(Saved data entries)
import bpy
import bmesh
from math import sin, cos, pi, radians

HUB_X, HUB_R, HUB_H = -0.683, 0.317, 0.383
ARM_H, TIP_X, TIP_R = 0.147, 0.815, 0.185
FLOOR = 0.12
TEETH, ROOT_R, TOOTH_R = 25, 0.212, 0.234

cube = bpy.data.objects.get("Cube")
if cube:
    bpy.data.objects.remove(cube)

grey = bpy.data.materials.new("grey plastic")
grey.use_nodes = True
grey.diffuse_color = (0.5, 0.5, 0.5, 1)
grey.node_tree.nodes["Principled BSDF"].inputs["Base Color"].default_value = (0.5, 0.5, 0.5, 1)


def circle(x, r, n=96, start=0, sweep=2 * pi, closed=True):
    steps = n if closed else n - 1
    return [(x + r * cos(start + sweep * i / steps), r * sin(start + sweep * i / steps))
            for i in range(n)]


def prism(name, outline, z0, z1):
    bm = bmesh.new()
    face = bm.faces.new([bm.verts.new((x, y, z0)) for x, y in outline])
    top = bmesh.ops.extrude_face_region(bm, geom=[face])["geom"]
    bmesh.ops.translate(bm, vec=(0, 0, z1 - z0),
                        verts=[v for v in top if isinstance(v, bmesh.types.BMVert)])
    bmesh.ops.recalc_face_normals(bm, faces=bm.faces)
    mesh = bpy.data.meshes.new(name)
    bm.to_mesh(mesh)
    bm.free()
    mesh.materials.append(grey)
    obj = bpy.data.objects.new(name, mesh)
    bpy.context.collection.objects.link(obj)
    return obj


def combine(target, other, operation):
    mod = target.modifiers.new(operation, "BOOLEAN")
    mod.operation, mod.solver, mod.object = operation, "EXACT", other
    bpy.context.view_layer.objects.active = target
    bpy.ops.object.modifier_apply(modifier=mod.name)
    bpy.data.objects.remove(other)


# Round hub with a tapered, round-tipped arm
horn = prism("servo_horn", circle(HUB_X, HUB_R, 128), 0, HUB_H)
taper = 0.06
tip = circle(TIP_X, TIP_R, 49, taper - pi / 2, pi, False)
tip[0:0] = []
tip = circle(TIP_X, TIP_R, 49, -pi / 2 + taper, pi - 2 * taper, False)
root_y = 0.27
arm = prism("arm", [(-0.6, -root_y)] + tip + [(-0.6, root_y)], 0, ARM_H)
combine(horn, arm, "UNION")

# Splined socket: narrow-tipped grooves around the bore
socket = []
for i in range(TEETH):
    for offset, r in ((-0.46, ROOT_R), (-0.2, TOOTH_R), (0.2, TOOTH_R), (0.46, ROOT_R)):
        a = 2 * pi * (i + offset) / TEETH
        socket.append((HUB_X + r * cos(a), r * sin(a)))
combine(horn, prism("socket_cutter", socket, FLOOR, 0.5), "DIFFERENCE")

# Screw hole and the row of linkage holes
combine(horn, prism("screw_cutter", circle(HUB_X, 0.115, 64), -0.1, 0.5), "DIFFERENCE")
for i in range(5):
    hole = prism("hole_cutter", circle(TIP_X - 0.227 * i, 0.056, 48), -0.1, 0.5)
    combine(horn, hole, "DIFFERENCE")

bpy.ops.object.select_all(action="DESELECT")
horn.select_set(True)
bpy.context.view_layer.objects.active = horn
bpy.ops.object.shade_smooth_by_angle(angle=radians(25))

> [ABOUT THIS EXERCISE]: Reproduce the entries above exactly, but only the lines between the line holding "for offset, r" and the line holding "# Screw hole and the row of linkage holes", inclusive.

> [ANSWER TO THE PROBLEM]:
    for offset, r in ((-0.46, ROOT_R), (-0.2, TOOTH_R), (0.2, TOOTH_R), (0.46, ROOT_R)):
        a = 2 * pi * (i + offset) / TEETH
        socket.append((HUB_X + r * cos(a), r * sin(a)))
combine(horn, prism("socket_cutter", socket, FLOOR, 0.5), "DIFFERENCE")

# Screw hole and the row of linkage holes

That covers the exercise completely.